Tansy ragwort flea beetle
|Tansy ragwort flea beetle|
Longitarsus jacobaeae is a species of flea beetle known as the tansy ragwort flea beetle. It is used as an agent of biological pest control against the noxious weed known as ragwort (Senecio jacobaea).
The adult beetle is light golden brown in color and between 2 millimetres (0.079 in) and 4 millimetres (0.16 in) long. The female is larger than the male, especially when gravid. The beetle has enlarged femurs for its main locomotion method of hopping. The female lays eggs on or near the ragwort, its host plant. The larva emerges in about two weeks and burrows into the ground to feed on the roots. The larvae and adults are dually responsible for damage to the plant. The adult defoliates plants which are often already weakened by larval damage at the roots. This two-pronged attack is quite successful in preventing ragwort growth and development. The beetles have prevented entire populations of ragwort from reaching flowering stage at several monitored sites.
The beetle is not choosy between species in the genera in which it feeds from, and recent studies with the beetle have shown "that selection pressure by specialist herbivores is not likely a driving force in evolutionary diversification" of the plants which contain the alkaloids that the beetle dines on.
This beetle is native to Eurasia. It was first introduced to the United States as a ragwort biocontrol agent in 1969 and it is now established in much of the western United States.
The beetle is most effective when used in conjunction with the cinnabar moth (Tyria jacobaeae), another ragwort biocontrol agent. The beetle is not known to attack other plants. A close relative, Longitarsus ganglbaueri, which also feeds on ragwort, does attack other plant species; it is not used as a biocontrol agent for this reason.
- Schaffner, Urs; Kirk, Heather; Pelser, Peter; Vrieling, Klaas (2004-11-16). "What determines resistance to specialist herbivores? A case study with the plant genus Senecio and Longitarsus flea beetles". Retrieved 2008-06-29.

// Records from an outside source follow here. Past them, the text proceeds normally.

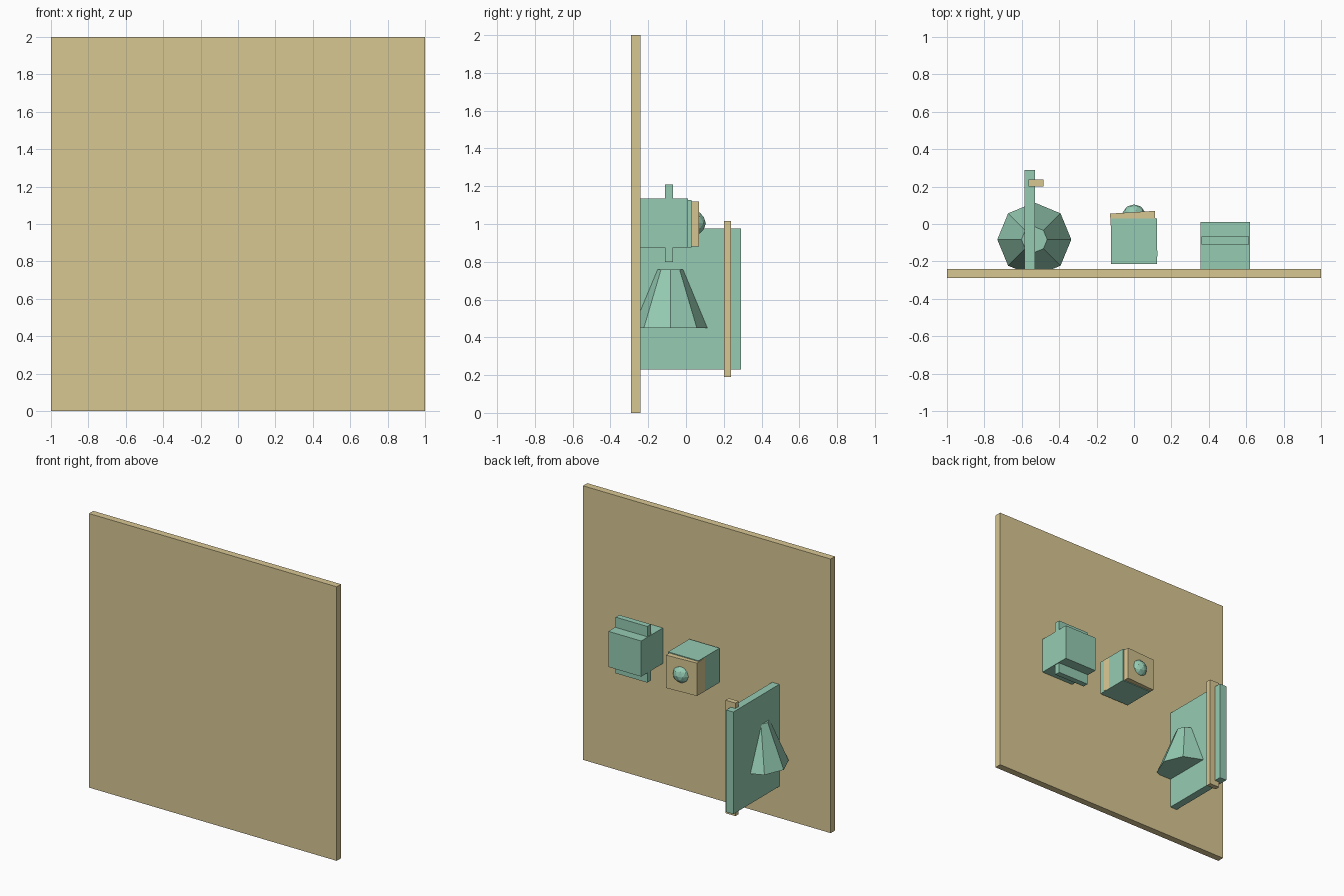
import bpy
import math

if "Cube" in bpy.data.objects:
    bpy.data.objects.remove(bpy.data.objects["Cube"])


def material(name, color):
    m = bpy.data.materials.new(name)
    m.diffuse_color = (*color, 1)
    m.use_nodes = True
    m.node_tree.nodes["Principled BSDF"].inputs["Base Color"].default_value = m.diffuse_color
    return m


TAN = material("tan", (0.69, 0.57, 0.29))
GREEN = material("green", (0.30, 0.60, 0.45))


def finish(name, mat):
    ob = bpy.context.object
    ob.name = name
    ob.data.materials.append(mat)
    return ob


def box(name, x, y, z, mat, turn=0):
    """Box from (min, max) ranges, turned about its own vertical axis."""
    centre = [(a + b) / 2 for a, b in (x, y, z)]
    bpy.ops.mesh.primitive_cube_add(size=1, location=centre, rotation=(0, 0, math.radians(turn)))
    ob = finish(name, mat)
    ob.scale = [b - a for a, b in (x, y, z)]
    return ob


# Upright wall board
box("wall_board", (-1, 1), (-0.29, -0.24), (0, 2), TAN)

# Block with a plate passing through it
box("right_block", (0.355, 0.62), (-0.24, 0.01), (0.875, 1.135), GREEN)
box("right_block_plate", (0.36, 0.615), (-0.11, -0.068), (0.80, 1.21), GREEN)

# Cube with a slightly turned inner cube and a knob
box("middle_cube", (-0.122, 0.123), (-0.213, 0.03), (0.875, 1.126), GREEN)
box("turned_inner_cube", (-0.121, 0.119), (-0.18, 0.063), (0.88, 1.12), TAN, turn=3.5)
bpy.ops.mesh.primitive_ico_sphere_add(subdivisions=2, radius=0.065, location=(0, 0.04, 1.005))
finish("knob", GREEN)

# Side panel with its rod
box("side_panel", (-0.585, -0.528), (-0.24, 0.29), (0.23, 0.975), GREEN)
box("panel_rod", (-0.565, -0.485), (0.20, 0.237), (0.19, 1.015), TAN)

# Eight-sided tapered cone through the panel
bpy.ops.mesh.primitive_cone_add(vertices=8, radius1=0.198, radius2=0.069, depth=0.31,
                                location=(-0.533, -0.083, 0.605))
finish("tapered_cone", GREEN)
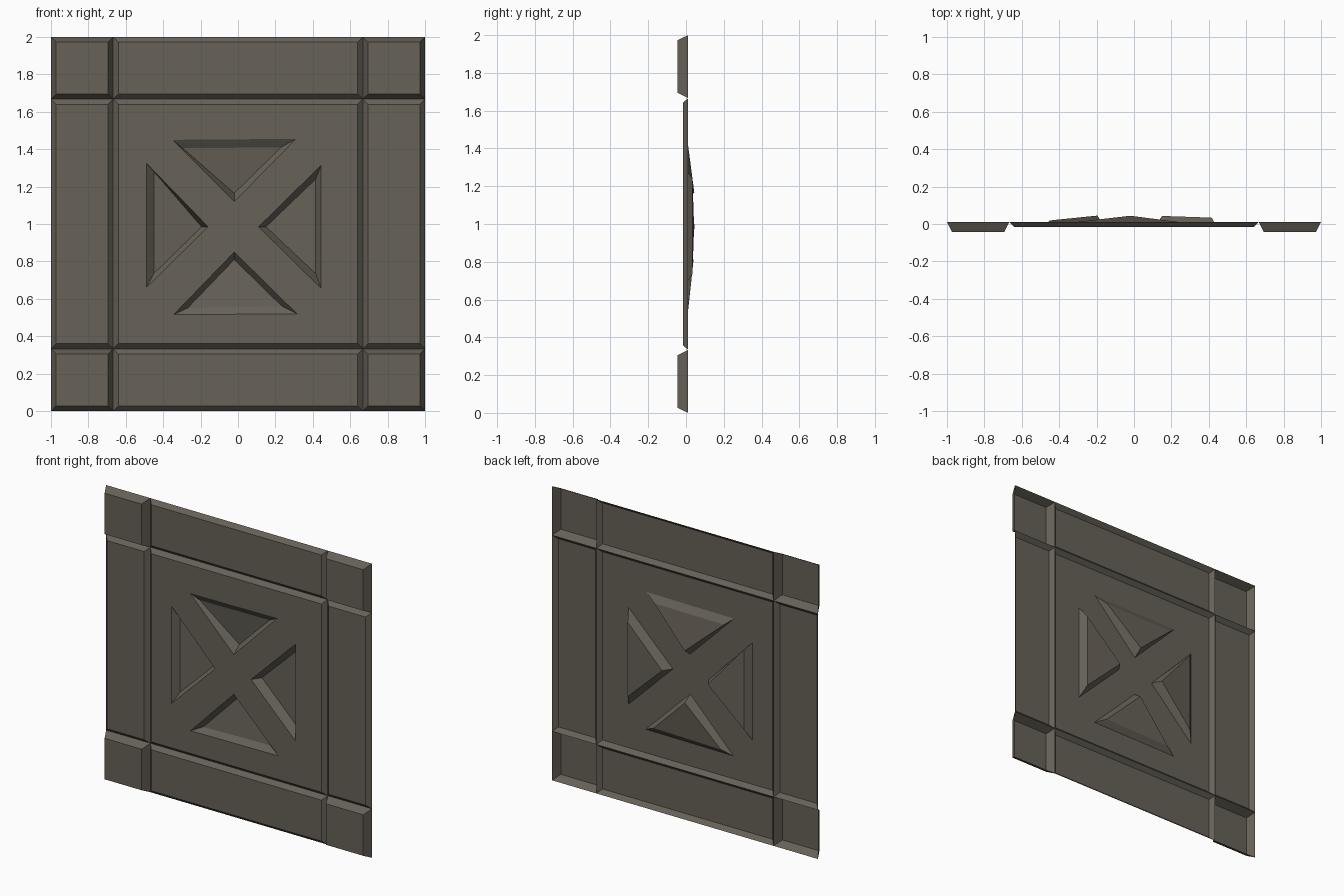
import bpy, bmesh

if "Cube" in bpy.data.objects:
    bpy.data.objects.remove(bpy.data.objects["Cube"])

BACK, MID, HIGH = 0.011, -0.017, -0.044   # groove plane, low tiles, corner tiles
GROOVE = 0.667                            # groove lines at x = +-GROOVE

stone = bpy.data.materials.new("dark warm grey")
stone.diffuse_color = (0.135, 0.122, 0.097, 1)
stone.use_nodes = True
stone.node_tree.nodes["Principled BSDF"].inputs["Base Color"].default_value = stone.diffuse_color


def loop(bm, pts):
    return [bm.verts.new(p) for p in pts]


def ring(bm, outer, inner):
    """Sloped walls between two counter-clockwise loops."""
    n = len(outer)
    for i in range(n):
        j = (i + 1) % n
        bm.faces.new((outer[i], outer[j], inner[j], inner[i]))


def rect(x0, x1, z0, z1, y, d=0.0):
    return [(x0 + d, y, z0 + d), (x1 - d, y, z0 + d),
            (x1 - d, y, z1 - d), (x0 + d, y, z1 - d)]


def loop_edges(bm, vs):
    out = []
    for i in range(len(vs)):
        a, b = vs[i], vs[(i + 1) % len(vs)]
        out.append(bm.edges.get((a, b)) or bm.edges.new((a, b)))
    return out


def finish(bm, name):
    me = bpy.data.meshes.new(name)
    bm.to_mesh(me)
    bm.free()
    me.materials.append(stone)
    ob = bpy.data.objects.new(name, me)
    bpy.context.collection.objects.link(ob)


# Border tiles: bevelled open sheets, taller at the corners
cuts = [-1, -GROOVE, GROOVE, 1]
for i in range(3):
    for k in range(3):
        if i == 1 and k == 1:
            continue
        corner = i != 1 and k != 1
        box = (cuts[i], cuts[i + 1], cuts[k] + 1, cuts[k + 1] + 1)
        bm = bmesh.new()
        outer = loop(bm, rect(*box, BACK))
        inner = loop(bm, rect(*box, HIGH if corner else MID, 0.027))
        ring(bm, outer, inner)
        bm.faces.new(inner)
        finish(bm, f"{'corner' if corner else 'side'}_tile_{i}{k}")

# Centre panel with four triangular pockets, each floor sloping down to its apex
# (rim x,z corners), (floor x,y,z corners)
pockets = [
    ([(-.49, .66), (-.16, .985), (-.49, 1.325)],
     [(-.45, .019, .735), (-.195, .045, .985), (-.45, .019, 1.28)]),
    ([(.445, .655), (.445, 1.315), (.11, .985)],
     [(.415, .034, .735), (.415, .034, 1.24), (.15, .043, .985)]),
    ([(-.02, 1.12), (.31, 1.455), (-.35, 1.45)],
     [(-.02, .044, 1.165), (.23, .012, 1.41), (-.295, .012, 1.405)]),
    ([(-.345, .515), (.315, .52), (-.02, .85)],
     [(-.27, .012, .55), (.235, .012, .56), (-.02, .04, .81)]),
]
bm = bmesh.new()
box = (-GROOVE, GROOVE, 1 - GROOVE, 1 + GROOVE)
outer = loop(bm, rect(*box, BACK))
inner = loop(bm, rect(*box, MID, 0.027))
ring(bm, outer, inner)
edges = loop_edges(bm, inner)
for rim_pts, floor_pts in pockets:
    rim = loop(bm, [(x, MID, z) for x, z in rim_pts])
    floor = loop(bm, floor_pts)
    ring(bm, rim, floor)
    bm.faces.new(floor)
    edges += loop_edges(bm, rim)
fill = bmesh.ops.triangle_fill(bm, edges=edges, use_beauty=True, normal=(0, -1, 0))
for f in [g for g in fill["geom"] if isinstance(g, bmesh.types.BMFace)]:
    f.normal_update()
    if f.normal.y > 0:
        f.normal_flip()
finish(bm, "centre_panel")
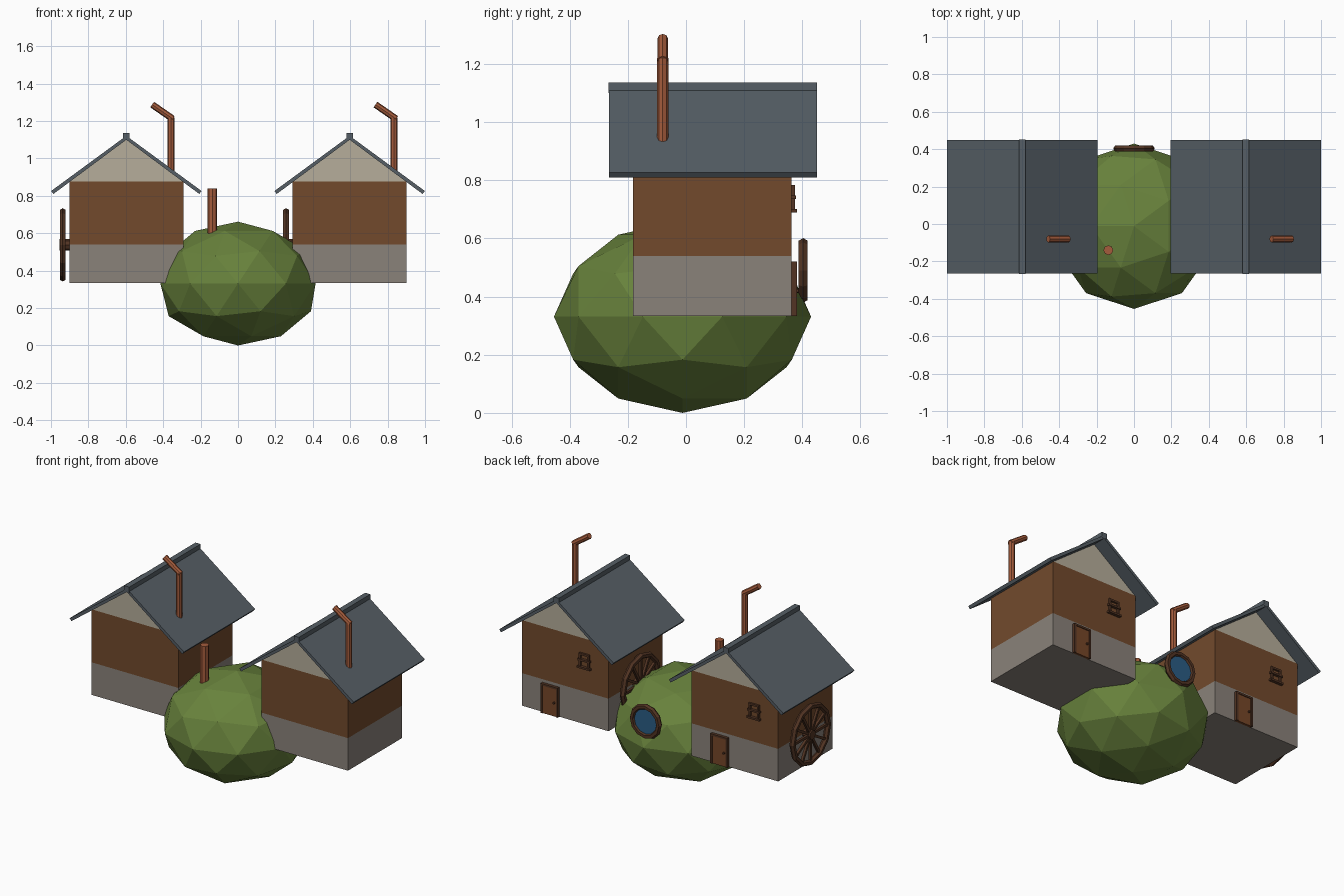
import bpy, bmesh, math
from mathutils import Vector, Matrix

if "Cube" in bpy.data.objects:
    bpy.data.objects.remove(bpy.data.objects["Cube"], do_unlink=True)


def colour(name, *rgb):
    """Material from 0-255 display values, stored linear."""
    lin = [((c / 255 + 0.055) / 1.055) ** 2.4 for c in rgb] + [1.0]
    m = bpy.data.materials.new(name)
    m.use_nodes = True
    m.diffuse_color = lin
    bsdf = m.node_tree.nodes["Principled BSDF"]
    bsdf.inputs["Base Color"].default_value = lin
    bsdf.inputs["Roughness"].default_value = 0.9
    return m


STONE = colour("grey stone", 138, 130, 122)
WALL = colour("brown timber wall", 114, 74, 44)
CREAM = colour("cream gable", 182, 174, 155)
SLATE = colour("slate roof", 86, 95, 102)
GRASS = colour("leaf green", 104, 130, 60)
COPPER = colour("copper pipe", 165, 92, 60)
DARK = colour("dark wood", 82, 52, 35)
DOOR = colour("door wood", 118, 70, 40)
GLASS = colour("blue glass", 42, 92, 132)


def finish(bm, name, *mats):
    bmesh.ops.recalc_face_normals(bm, faces=bm.faces)
    mesh = bpy.data.meshes.new(name)
    bm.to_mesh(mesh)
    bm.free()
    for m in mats:
        mesh.materials.append(m)
    ob = bpy.data.objects.new(name, mesh)
    bpy.context.collection.objects.link(ob)
    return ob


def add_box(bm, centre, size, rot=None):
    mat = Matrix.Translation(centre) @ (rot or Matrix()) @ Matrix.Diagonal((*size, 1))
    bmesh.ops.create_cube(bm, size=1, matrix=mat)


def add_rod(bm, start, end, radius, sides=8):
    a, b = Vector(start), Vector(end)
    turn = (b - a).to_track_quat("Z", "Y").to_matrix().to_4x4()
    bmesh.ops.create_cone(bm, cap_ends=True, segments=sides, radius1=radius, radius2=radius,
                          depth=(b - a).length, matrix=Matrix.Translation((a + b) / 2) @ turn)


def prism(bm, points, y0, y1):
    """Extrude an x-z outline along y."""
    face = bm.faces.new([bm.verts.new((x, y0, z)) for x, z in points])
    out = bmesh.ops.extrude_face_region(bm, geom=[face])
    moved = [v for v in out["geom"] if isinstance(v, bmesh.types.BMVert)]
    bmesh.ops.translate(bm, verts=moved, vec=(0, y1 - y0, 0))


def add_ring(bm, centre, axis, major, minor, steps=12, sides=6):
    """Low-poly torus around the x or y axis."""
    centre = Vector(centre)
    rings = []
    for i in range(steps):
        t = math.tau * i / steps
        loop = []
        for j in range(sides):
            p = math.tau * j / sides
            r, h = major + minor * math.cos(p), minor * math.sin(p)
            u, w = r * math.sin(t), r * math.cos(t)
            loop.append(bm.verts.new(centre + Vector((h, u, w) if axis == "X" else (u, h, w))))
        rings.append(loop)
    for i in range(steps):
        a, b = rings[i], rings[(i + 1) % steps]
        for j in range(sides):
            k = (j + 1) % sides
            bm.faces.new((a[j], a[k], b[k], b[j]))


FLOOR, BAND, EAVE, APEX = 0.333, 0.54, 0.877, 1.1
FRONT, BACK = -0.183, 0.362
MID_Y = (FRONT + BACK) / 2
HALF = 0.305


def house(cx, side):
    # walls, coloured in bands by height
    bm = bmesh.new()
    prism(bm, [(cx - HALF, FLOOR), (cx + HALF, FLOOR), (cx + HALF, EAVE),
               (cx, APEX), (cx - HALF, EAVE)], FRONT, BACK)
    for z in (BAND, EAVE):
        bmesh.ops.bisect_plane(bm, geom=bm.verts[:] + bm.edges[:] + bm.faces[:],
                               plane_co=(0, 0, z), plane_no=(0, 0, 1))
    for f in bm.faces:
        z = f.calc_center_median().z
        f.material_index = 0 if z < BAND else 1 if z < EAVE else 2
    finish(bm, side + "_house_walls", STONE, WALL, CREAM)

    # roof slabs and ridge cap
    bm = bmesh.new()
    for s in (-1, 1):
        prism(bm, [(cx, APEX), (cx, 1.121), (cx + s * 0.402, 0.826), (cx + s * 0.39, 0.81)],
              -0.265, 0.45)
    add_box(bm, (cx, MID_Y + 0.003, 1.118), (0.036, 0.717, 0.036))
    finish(bm, side + "_house_roof", SLATE)

    # bent stovepipe
    bm = bmesh.new()
    px = cx + 0.238
    add_rod(bm, (px, -0.08, 0.92), (px, -0.08, 1.22), 0.019)
    add_rod(bm, (px + 0.01, -0.08, 1.212), (px - 0.1, -0.08, 1.288), 0.018)
    finish(bm, side + "_house_stovepipe", COPPER)

    # back door with frame and knob
    dx, top = cx + 0.1, 0.515
    bm = bmesh.new()
    add_box(bm, (dx, BACK + 0.006, (FLOOR + top) / 2), (0.1, 0.016, top - FLOOR))
    finish(bm, side + "_house_door", DOOR)
    bm = bmesh.new()
    for s in (-1, 1):
        add_box(bm, (dx + s * 0.054, BACK + 0.008, (FLOOR + top) / 2), (0.012, 0.022, top - FLOOR))
    add_box(bm, (dx, BACK + 0.008, top), (0.12, 0.022, 0.012))
    add_rod(bm, (dx - 0.034, BACK, 0.42), (dx - 0.034, BACK + 0.024, 0.42), 0.007, 6)
    finish(bm, side + "_house_door_frame", DARK)

    # small back window
    wx = cx - 0.14
    bm = bmesh.new()
    for s in (-1, 1):
        add_box(bm, (wx + s * 0.03, BACK + 0.005, 0.737), (0.012, 0.016, 0.09))
    for z, w, d in ((0.695, 0.09, 0.03), (0.742, 0.085, 0.026), (0.778, 0.072, 0.016)):
        add_box(bm, (wx, BACK + 0.004, z), (w, d, 0.012))
    finish(bm, side + "_house_window_frame", DARK)

    # water wheel: rim, crossing spokes and hub
    hub = Vector((cx - 0.34, MID_Y, 0.538))
    bm = bmesh.new()
    add_ring(bm, hub, "X", 0.178, 0.018)
    for i in range(6):
        add_box(bm, hub, (0.016, 0.016, 0.35), Matrix.Rotation(math.pi * i / 6, 4, "X"))
    add_rod(bm, hub - Vector((0.018, 0, 0)), (cx - HALF + 0.01, hub.y, hub.z), 0.03)
    finish(bm, side + "_house_water_wheel", DARK)


house(-0.597, "right")
house(0.597, "left")

# faceted bush mound
bm = bmesh.new()
bmesh.ops.create_icosphere(bm, subdivisions=2, radius=1)
bmesh.ops.rotate(bm, verts=bm.verts, matrix=Matrix.Rotation(math.pi, 3, "Z"))
bmesh.ops.scale(bm, verts=bm.verts, vec=(0.436, 0.442, 0.331))
bmesh.ops.translate(bm, verts=bm.verts, vec=(0, -0.012, 0.331))
finish(bm, "bush_mound", GRASS)

# straight pipe in the mound
bm = bmesh.new()
add_rod(bm, (-0.137, -0.14, 0.5), (-0.137, -0.14, 0.84), 0.026)
finish(bm, "mound_pipe", COPPER)

# round window at the back of the mound
bm = bmesh.new()
add_ring(bm, (0, 0.403, 0.49), "Y", 0.093, 0.018)
finish(bm, "round_window_rim", DARK)
bm = bmesh.new()
add_rod(bm, (0, 0.388, 0.49), (0, 0.408, 0.49), 0.092, 12)
finish(bm, "round_window_glass", GLASS)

- Coombs, E. M., et al., Eds. (2004). Biological Control of Invasive Plants in the United States. Corvallis: Oregon State University Press, 338.